  2. PS I'm not sure what order the division is supposed to be in, but it doesn't seem to be anything obvious :)

    1. Boo, my spreadsheet didn't do the ordering like it usually does. How annoying. In that case, it's in the order of placings from last week.

  3. Sounds like a cracking night! If anyone fancies a double dose, my doors will be open from 7pm Friday.

    1. I'm probably up for Friday. I can get my umbrella too :)

  4. Chris! What happened? I really liked Keyflower, but you may have to explain it all over again next time...

  5. Ah jeez, Adam, Everytime I play Keyflower I seem to get a little worse. My problem was that my plan failed due to lack of meeples. getting those two 3rd placed ships damaged my chances. I also stupidly opted for a narrow scoring option. If I had got the tool I wanted I could have upgraded more tiles.... There, a complete answer.

    My explaining must be good because you both scored well.

  6. Plus a large dose of explainers curseChris, surely?

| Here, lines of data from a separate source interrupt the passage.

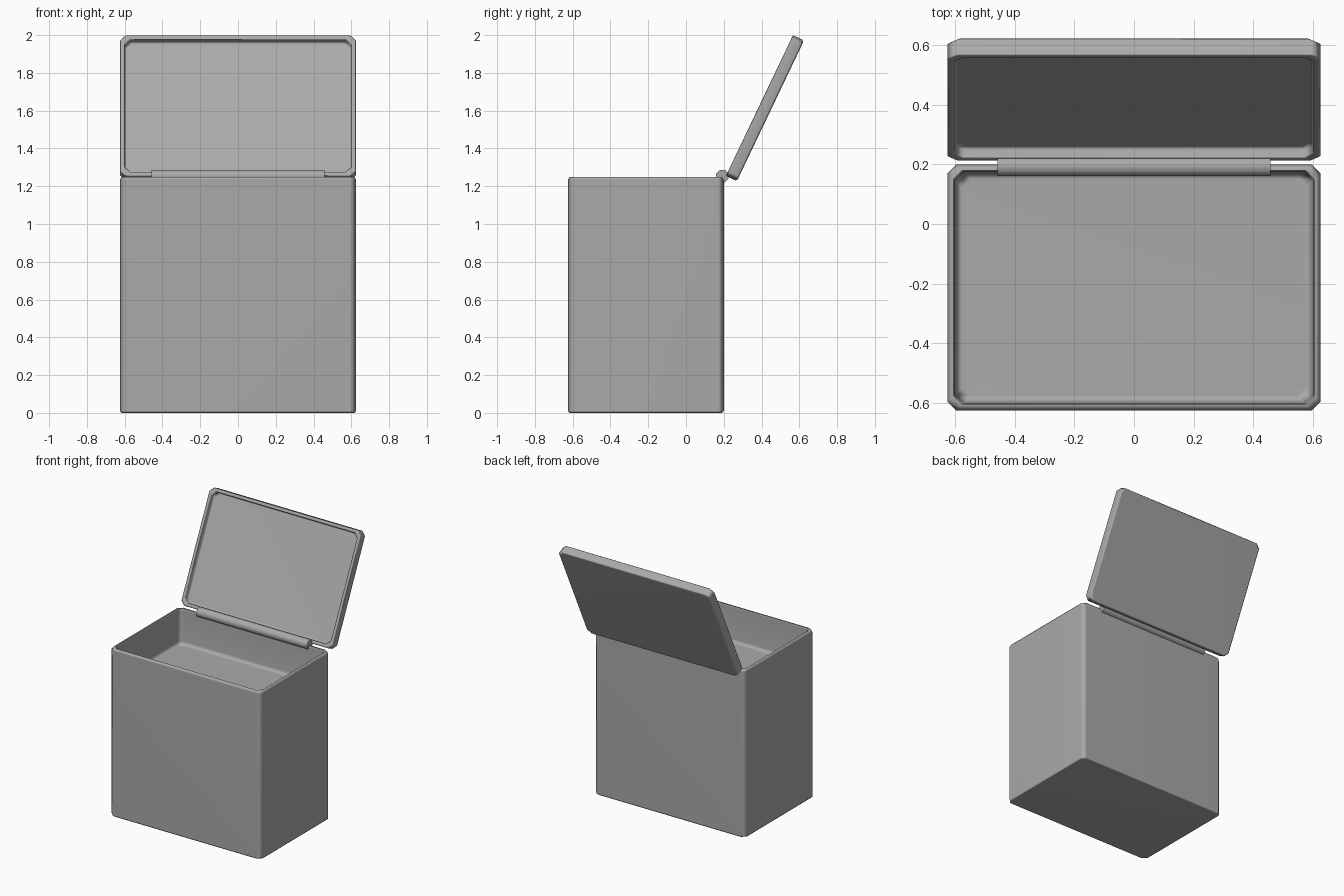
import bpy, bmesh, math
from mathutils import Matrix, Vector

cube = bpy.data.objects.get("Cube")
if cube:
    bpy.data.objects.remove(cube, do_unlink=True)

grey = bpy.data.materials.new("plain grey")
grey.use_nodes = True
colour = (0.4, 0.4, 0.4, 1)
grey.diffuse_color = colour
grey.node_tree.nodes["Principled BSDF"].inputs["Base Color"].default_value = colour

WIDTH, DEPTH = 1.25, 0.825
CORNER = 0.03


def ring(bm, inset, z):
    """Rectangle with cut corners, shrunk by inset, at height z."""
    x, y, c = WIDTH / 2 - inset, DEPTH / 2 - inset, CORNER
    points = [(x, y - c), (x - c, y), (c - x, y), (-x, y - c),
              (-x, c - y), (c - x, -y), (x - c, -y), (x, c - y)]
    return [bm.verts.new((px, py, z)) for px, py in points]


def finish(bm, name, matrix):
    bmesh.ops.recalc_face_normals(bm, faces=bm.faces)
    mesh = bpy.data.meshes.new(name)
    bm.to_mesh(mesh)
    bm.free()
    mesh.materials.append(grey)
    obj = bpy.data.objects.new(name, mesh)
    bpy.context.collection.objects.link(obj)
    obj.matrix_world = matrix
    bpy.ops.object.select_all(action='DESELECT')
    obj.select_set(True)
    bpy.context.view_layer.objects.active = obj
    bpy.ops.object.shade_smooth_by_angle(angle=math.radians(50))
    normals = obj.modifiers.new("even shading", 'WEIGHTED_NORMAL')
    normals.keep_sharp = True
    return obj


def tray(name, profile, matrix):
    """Open tray: rings run from outer base, over the rim, to inner floor."""
    bm = bmesh.new()
    rings = [ring(bm, inset, z) for inset, z in profile]
    for a, b in zip(rings, rings[1:]):
        for i in range(len(a)):
            j = (i + 1) % len(a)
            bm.faces.new((a[i], a[j], b[j], b[i]))
    bm.faces.new(rings[0])
    bm.faces.new(rings[-1])
    return finish(bm, name, matrix)


# Box body with a raised inner floor
HEIGHT, FLOOR = 1.25, 0.985
tray("box_body",
     [(0.01, 0), (0, 0.01), (0, HEIGHT - 0.015), (0.01, HEIGHT),
      (0.02, HEIGHT), (0.025, HEIGHT - 0.01), (0.025, FLOOR + 0.025), (0.05, FLOOR)],
     Matrix.Translation((0, -0.2125, 0)))

# Lid, a shallow tray tipped open
THICK = 0.065
tilt = math.radians(64.5)
along = Vector((0, math.cos(tilt), math.sin(tilt)))
outward = Vector((0, math.sin(tilt), -math.cos(tilt)))
centre = Vector((0, 0.211, 1.255)) + along * DEPTH / 2 + outward * THICK
tray("lid",
     [(0.01, 0), (0, 0.01), (0, THICK - 0.004), (0.004, THICK),
      (0.021, THICK), (0.025, THICK - 0.004), (0.025, 0.035), (0.035, 0.025)],
     Matrix.Translation(centre) @ Matrix.Rotation(tilt, 4, 'X'))

# Hinge barrel
bm = bmesh.new()
radius = 0.033 / math.cos(math.pi / 8)
bmesh.ops.create_cone(bm, cap_ends=True, segments=8, radius1=radius, radius2=radius,
                      depth=0.914, matrix=Matrix.Rotation(math.pi / 8, 4, 'Z'))
finish(bm, "hinge_barrel",
       Matrix.Translation((0, 0.193, 1.253)) @ Matrix.Rotation(math.pi / 2, 4, 'Y'))
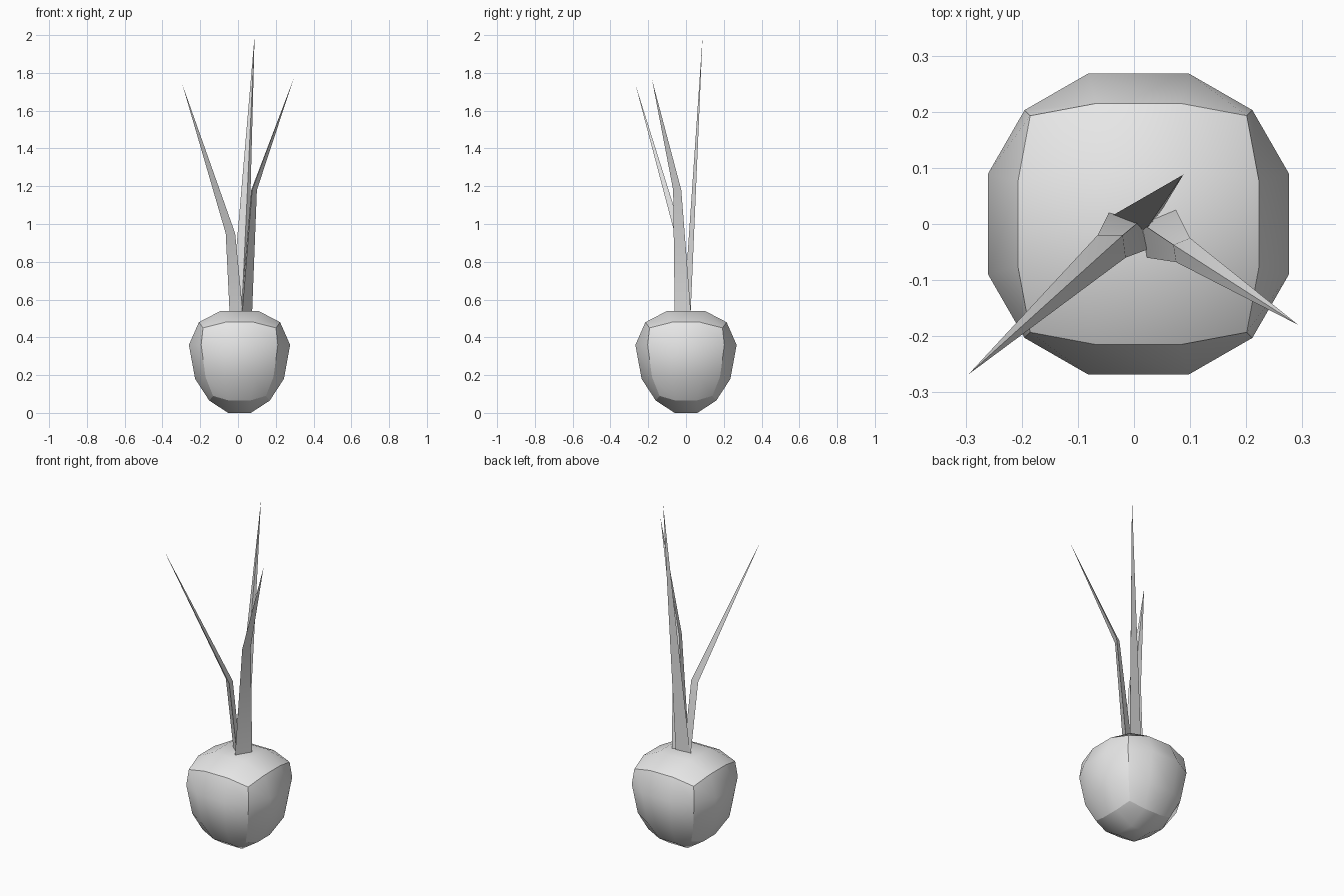
import bpy, bmesh, math
from mathutils import Vector

cube = bpy.data.objects.get("Cube")
if cube:
    bpy.data.objects.remove(cube, do_unlink=True)

grey = bpy.data.materials.new("light grey")
grey.use_nodes = True
grey.diffuse_color = (0.8, 0.8, 0.8, 1)
grey.node_tree.nodes["Principled BSDF"].inputs["Base Color"].default_value = (0.8, 0.8, 0.8, 1)


def finish(bm, name, angle):
    """Turn a bmesh into a named, shaded object."""
    bmesh.ops.recalc_face_normals(bm, faces=bm.faces)
    mesh = bpy.data.meshes.new(name)
    bm.to_mesh(mesh)
    bm.free()
    mesh.materials.append(grey)
    obj = bpy.data.objects.new(name, mesh)
    bpy.context.collection.objects.link(obj)
    bpy.ops.object.select_all(action='DESELECT')
    obj.select_set(True)
    bpy.context.view_layer.objects.active = obj
    bpy.ops.object.shade_smooth_by_angle(angle=math.radians(angle), keep_sharp_edges=True)
    return obj


# Bulb: a rounded three-by-three cube with creased cube edges.
# Each layer: outer reach, inner reach, side height, corner reach, corner height
LAYERS = [
    (0.16, 0.055, 0.065, 0.14, 0.09),
    (0.235, 0.08, 0.18, 0.18, 0.19),
    (0.268, 0.09, 0.36, 0.203, 0.36),
    (0.215, 0.075, 0.48, 0.193, 0.45),
]
CAPS = {0: (0.06, 0.0), 3: (0.1, 0.54)}  # flat bottom and top

bm = bmesh.new()
bmesh.ops.create_cube(bm, size=1)
bmesh.ops.subdivide_edges(bm, edges=bm.edges[:], cuts=2, use_grid_fill=True)
for e in bm.edges:
    on_rim = sum(all(v.co[i] * s > 0.4 for v in e.verts) for i in range(3) for s in (-1, 1))
    e.smooth = on_rim < 2
for v in bm.verts:
    layer = round((v.co.z + 0.5) * 3)
    outer, inner, side_z, corner, corner_z = LAYERS[layer]
    far = [abs(c) > 0.4 for c in v.co.xy]
    if all(far):
        reach, z = (corner, corner), corner_z
    elif any(far):
        reach, z = [outer if f else inner for f in far], side_z
    else:
        cap, z = CAPS[layer]
        reach = (cap, cap)
    v.co = Vector((math.copysign(reach[0], v.co.x) + 0.008,
                   math.copysign(reach[1], v.co.y), z))
finish(bm, "bulb", 50)


# Leaves: three-sided blades that run through their rings to a point
def leaf(name, rings, tip):
    bm = bmesh.new()
    loops = [[bm.verts.new((x, y, z)) for x, y in pts] for z, pts in rings]
    end = bm.verts.new(tip)
    bm.faces.new(loops[0])
    for i in range(3):
        j = (i + 1) % 3
        for low, high in zip(loops, loops[1:]):
            bm.faces.new((low[i], low[j], high[j], high[i]))
        bm.faces.new((loops[-1][i], loops[-1][j], end))
    finish(bm, name, 30)


leaf("right_leaf",
     [(0.54, [(-0.045, 0.02), (0.025, -0.045), (0.01, 0.005)]),
      (0.95, [(-0.065, -0.02), (-0.015, -0.06), (-0.02, -0.02)])],
     (-0.295, -0.268, 1.74))
leaf("left_leaf",
     [(0.54, [(0.075, 0.025), (0.023, -0.06), (0.015, 0.0)]),
      (1.18, [(0.1, -0.025), (0.075, -0.068), (0.07, -0.037)])],
     (0.293, -0.18, 1.765))
leaf("back_leaf",
     [(0.54, [(-0.037, 0.016), (0.02, -0.012), (0.05, 0.025)])],
     (0.088, 0.088, 2.0))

    Thanks for a lovely evening S&A, great to see you both even though we only got to play Pairs together.

    Last Spike was fun - very light and straightforward, with interesting decisions - which stocks to buy, and when to hold back crucial tiles. As Ian pointed out, different games might play out very differently - ours went to the wire but I expect there's some strategy in forcing the game end much earlier if you're edging ahead.

    Can't Stop contained all the highs and lows we've come to expect, defeat snatched from the jaws of victory etc etc.

    Great fun evening, thanks all.

  7. I really enjoyed Keyflower. Which is good, because it's my game. Thanks Chris for saving me the trouble of having to read the rules. It was worth waiting almost 2 years to play it!

    Adam. It was me stealing your Catherdral at the end whilst you were busy leaving the room that did it. I'm sure you wouldnt have let that happen if your patrenal duties hadn't taken precedence.

    By the way Andrew. I don't appear to be on the scoreboard. I know it's been a while but, y'know...